The Tigers can mix and match from three main color schemes — orange, white and purple. Even though it has been rumored from time to time, they have yet to wear a solid purple uniform in a game.

The bad news is that the jerseys don't have the traditional Clemson look around the neck and shoulder area. The tiger paw has been moved from the top of the shoulder pad to the sleeve, and each jersey color has a small line of piping across both shoulders. The pants also will have small lines of piping.

Soon after the pictures were posted, the internet message boards started blowing up about the uniforms. One poster said the uniforms were better suited for roller derby than football. Another said Coleman got suspended because he had refused to model the new uniforms. One fan, who described herself as a female, said the new uniforms were the exact reason a woman should never let a man pick what he wants to wear.

"Aside from the new materials," another fan wrote, "I don't see anything good about these."

Then, of course, there was the standard reply to the complaints: I don't care what they wear, as long as they win.

Most Clemson fans are traditionalists. For years, the Tigers wore orange jerseys and white pants at home, solid white on the road. Many long-time fans still believe the solid white style is the team's best-looking uniform.

Few fans were crazy about coach Danny Ford putting the Tigers in orange pants before the 1980 South Carolina game. But a massive upset of the Gamecocks, then the national championship in 1981, created a magical aura about the orange pants until coach Ken Hatfield messed up that tradition. Now the orange pants are just orange pants.

Clemson may be resistant to change, but it will change. When an ad agency from Greenville, S.C., first proposed the tiger paw as the Tigers' athletic logo more than 30 years ago, there was laughter in the room. Now the university has one of the most recognizable logos in college athletics.

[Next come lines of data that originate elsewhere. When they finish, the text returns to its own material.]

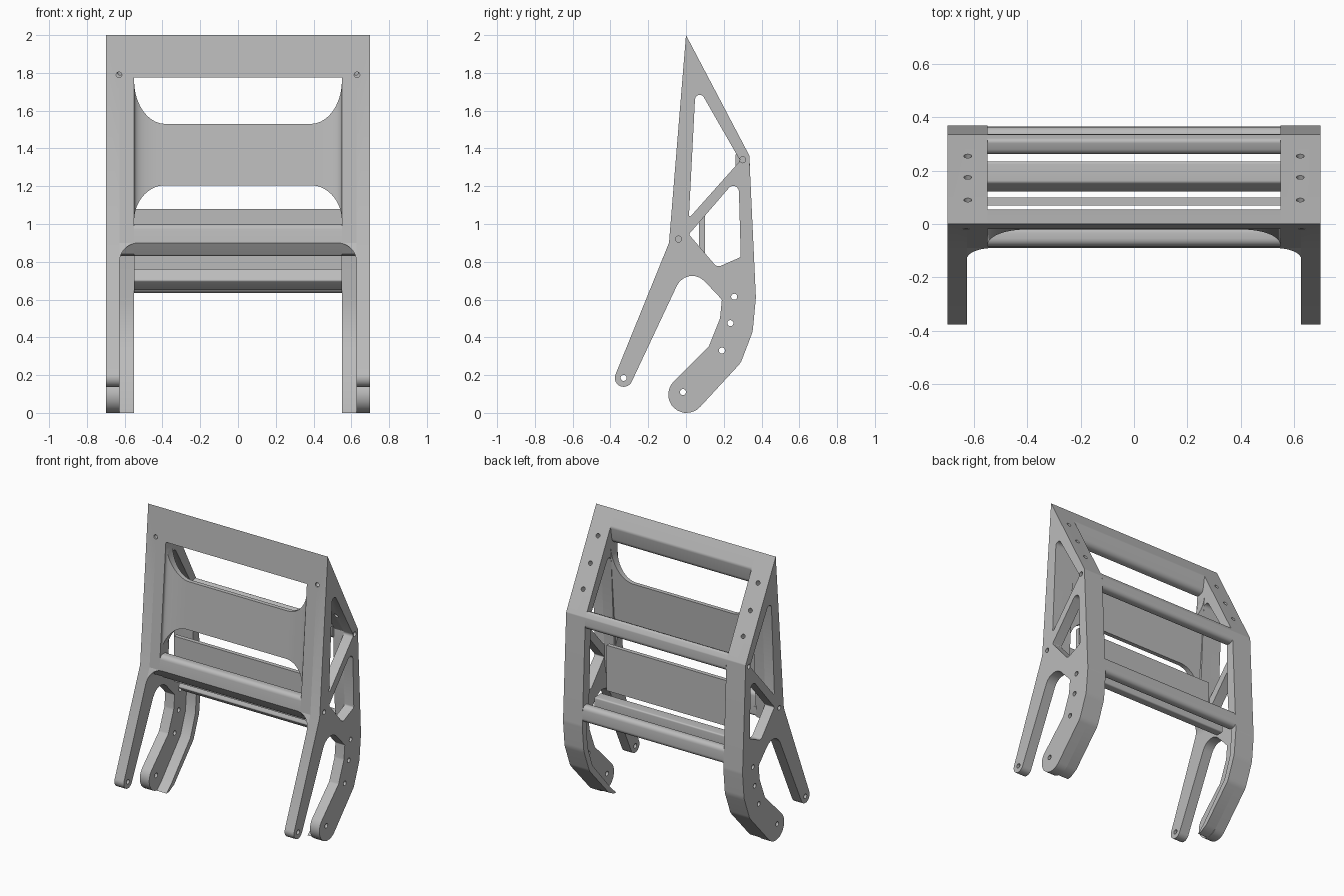
import bpy, bmesh, math
from mathutils import Vector, Matrix

if "Cube" in bpy.data.objects:
    bpy.data.objects.remove(bpy.data.objects["Cube"])

metal = bpy.data.materials.new("grey metal")
metal.diffuse_color = (0.5, 0.5, 0.5, 1)
metal.use_nodes = True
metal.node_tree.nodes["Principled BSDF"].inputs["Base Color"].default_value = metal.diffuse_color
XP, XI, XO = 0.627, 0.55, 0.70       # plate inner face, flange inner face, outer face


def finish(name, me):
    """Weld a mesh, fix its normals and make an object of it."""
    bm = bmesh.new()
    bm.from_mesh(me)
    bmesh.ops.remove_doubles(bm, verts=bm.verts, dist=1e-5)
    bmesh.ops.recalc_face_normals(bm, faces=bm.faces)
    bm.to_mesh(me)
    bm.free()
    me.materials.clear()
    me.materials.append(metal)
    ob = bpy.data.objects.new(name, me)
    bpy.context.collection.objects.link(ob)
    return ob


def rounded(pts, steps=6):
    """Polygon with an optional fillet radius as third value of each corner."""
    out = []
    n = len(pts)
    for i, p in enumerate(pts):
        r = p[2] if len(p) > 2 else 0
        P = Vector(p[:2])
        if r == 0:
            out.append(P)
            continue
        a = (Vector(pts[i - 1][:2]) - P).normalized()
        b = (Vector(pts[(i + 1) % n][:2]) - P).normalized()
        half = a.angle(b) / 2
        t = r / math.tan(half)
        c = P + (a + b).normalized() * r / math.sin(half)
        v0, v1 = P + a * t - c, P + b * t - c
        a0 = math.atan2(v0.y, v0.x)
        d = math.atan2(v1.y, v1.x) - a0
        d = (d + math.pi) % (2 * math.pi) - math.pi
        for k in range(steps + 1):
            w = a0 + d * k / steps
            out.append(c + r * Vector((math.cos(w), math.sin(w))))
    return out


def arc(cy, cz, r, a0, a1, n=14):
    return [(cy + r * math.cos(math.radians(a0 + (a1 - a0) * k / n)),
             cz + r * math.sin(math.radians(a0 + (a1 - a0) * k / n))) for k in range(n + 1)]


def extrude(name, loops, x0, x1):
    """Extrude y-z loops (outline, then holes) from x0 to x1."""
    cu = bpy.data.curves.new(name, 'CURVE')
    cu.dimensions, cu.fill_mode, cu.extrude = '2D', 'BOTH', abs(x1 - x0) / 2
    for loop in loops:
        sp = cu.splines.new('POLY')
        sp.points.add(len(loop) - 1)
        for q, p in zip(sp.points, loop):
            q.co = (p[0], p[1], 0, 1)
        sp.use_cyclic_u = True
    tmp = bpy.data.objects.new("tmp", cu)
    bpy.context.collection.objects.link(tmp)
    dg = bpy.context.evaluated_depsgraph_get()
    me = bpy.data.meshes.new_from_object(tmp.evaluated_get(dg))
    bpy.data.objects.remove(tmp)
    me.transform(Matrix(((0, 0, 1, (x0 + x1) / 2), (1, 0, 0, 0), (0, 1, 0, 0), (0, 0, 0, 1))))
    return finish(name, me)


def front_y(z):
    return -0.09 + (z - 0.9) * 0.09 / 1.1


# shared back edge, from apex down to the foot
BACK = [(0, 2), (0.335, 1.363, 0.02), (0.37, 0.61, 0.15), (0.353, 0.43, 0.15), (0.29, 0.265, 0.1)]

# side plate outline, windows and bolt holes
outline = rounded(BACK + arc(0.003, 0.097, 0.097, -42.4, -222.4) + [
    (0.12, 0.35, 0.03), (0.18, 0.50, 0.05), (0.19, 0.60, 0.01), (0.008, 0.793, 0.09)]
    + arc(-0.33, 0.185, 0.047, -25, -205) + [(-0.09, 0.9)])
upper_window = rounded([(0.052, 1.745, 0.025), (0.287, 1.335, 0.02), (0.015, 1.03, 0.006)])
lower_window = rounded([(0.278, 1.25, 0.03), (0.29, 0.825, 0.015), (0.165, 0.77, 0.03),
                        (0.015, 0.945, 0.008)])
holes = [arc(y, z, 0.016, 0, 345, 23) for y, z in [
    (0.30, 1.34), (-0.04, 0.92), (0.255, 0.615), (0.235, 0.475), (0.19, 0.33),
    (-0.016, 0.11), (-0.33, 0.185)]]

# flange that follows the front stile, back stile and rear leg
flange = rounded(BACK + [
    (0.075, 0.032), (0.02, 0.003), (-0.01, 0.0), (0.045, 0.05), (0.255, 0.29), (0.31, 0.44),
    (0.325, 0.61), (0.29, 0.825), (0.278, 1.25), (0.285, 1.345), (0.052, 1.745, 0.025),
    (0.015, 1.03), (0.012, 0.945), (0.0, 0.83), (-0.05, 0.84), (-0.09, 0.9)])


def cutter(pos, direction, depth):
    bpy.ops.mesh.primitive_cylinder_add(vertices=20, radius=0.015, depth=depth, location=pos)
    ob = bpy.context.object
    ob.rotation_euler = Vector(direction).to_track_quat('Z', 'Y').to_euler()
    ob.hide_render = True
    return ob


for s, side in ((1, "right"), (-1, "left")):
    plate = extrude(side + "_side_plate", [outline, upper_window, lower_window] + holes,
                    s * XP, s * XO)
    rim = extrude(side + "_flange", [flange], s * XI, s * XP)
    # bolt holes in the sloped back and the front face
    cutters = [cutter((s * 0.624, y, 2 - y * 1.901), (0, 0.885, 0.466), 0.22)
               for y in (0.09, 0.175, 0.255)]
    cutters.append(cutter((s * 0.63, front_y(1.79), 1.79), (0, 1, 0), 0.12))
    for ob in (plate, rim):
        bpy.context.view_layer.objects.active = ob
        for c in cutters:
            m = ob.modifiers.new("hole", 'BOOLEAN')
            m.operation, m.solver, m.object = 'DIFFERENCE', 'EXACT', c
            bpy.ops.object.modifier_apply(modifier=m.name)
    for c in cutters:
        bpy.data.objects.remove(c)

    # rounded corner where the front leg meets the front beam
    bm = bmesh.new()
    shape = [(XP, 0.9)] + arc(XP - 0.1, 0.8, 0.1, 90, 0, 10)
    rows = [[bm.verts.new((s * x, front_y(0.9) - (0.9 - z) * 0.407 + d, z)) for x, z in shape]
            for d in (0, 0.09)]
    for r in rows:
        bm.faces.new(r)
    for i in range(len(shape)):
        j = (i + 1) % len(shape)
        bm.faces.new((rows[0][i], rows[0][j], rows[1][j], rows[1][i]))
    me = bpy.data.meshes.new("corner")
    bm.to_mesh(me)
    bm.free()
    finish(side + "_leg_corner", me)

# cross members between the sides
bars = {
    "top_beam": [(0, 2), (0.055, 1.895, 0.03), (0.035, 1.775, 0.04), (front_y(1.775), 1.775)],
    "front_beam": [(-0.09, 0.9), (front_y(1.0), 1.0, 0.03), (-0.005, 1.0, 0.03),
                   (0.0, 0.83, 0.02), (-0.045, 0.83, 0.02)],
    "middle_rail": [(0.315, 1.401, 0.015), (0.335, 1.363, 0.02), (0.34, 1.28, 0.03),
                    (0.262, 1.28, 0.03), (0.262, 1.38, 0.03)],
    "lower_back_rail": [(0.29, 0.75, 0.035), (0.363, 0.75, 0.03), (0.368, 0.635, 0.03),
                        (0.29, 0.635, 0.035)],
    "lower_inner_rail": [(0.12, 0.70, 0.01), (0.155, 0.765, 0.015), (0.235, 0.765, 0.01),
                         (0.235, 0.65, 0.01), (0.18, 0.65, 0.02)],
    "inner_cross_plate": [(0.07, 0.76), (0.07, 1.08), (0.10, 1.08), (0.10, 0.76)],
}
for name, pts in bars.items():
    extrude(name, [rounded(pts)], -XI, XI)

# recessed front panel, flaring into the stiles
right = [0.385 + 0.165 * math.sin(math.radians(a)) for a in range(0, 91, 6)]
xs = [-x for x in reversed(right)] + right
bm = bmesh.new()
cols = []
for x in xs:
    t = min(1, (abs(x) - 0.385) / 0.165)
    rise = 1 - math.sqrt(max(0, 1 - t * t))
    zt, zb = 1.53 + 0.23 * rise, 1.205 - 0.19 * rise
    d = 0.045 * math.sqrt(max(0, 1 - t ** 2.5))
    cols.append([bm.verts.new((x, front_y(z) + o, z))
                 for z, o in ((zt, d), (zb, d), (zb, 0.075), (zt, 0.075))])
for a, b in zip(cols, cols[1:]):
    for k in range(4):
        m = (k + 1) % 4
        bm.faces.new((a[k], b[k], b[m], a[m]))
bm.faces.new(cols[0])
bm.faces.new(cols[-1])
me = bpy.data.meshes.new("panel")
bm.to_mesh(me)
bm.free()
finish("front_panel", me)

# smooth the curved parts, keep hard edges
bpy.ops.object.select_all(action='DESELECT')
for ob in bpy.context.scene.objects:
    ob.select_set(True)
    bpy.context.view_layer.objects.active = ob
bpy.ops.object.shade_smooth_by_angle(angle=math.radians(30))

Even the tiger paw on the helmet has changed through the years. When the paw was first used, it covered most of the helmet — from just about the ear hole to just a couple of inches from the top. But through the years, the paw has shrunk.

Some might say the same thing about Clemson football in general terms. As the fans will tell you, though, every uniform looks much better in victory than in defeat.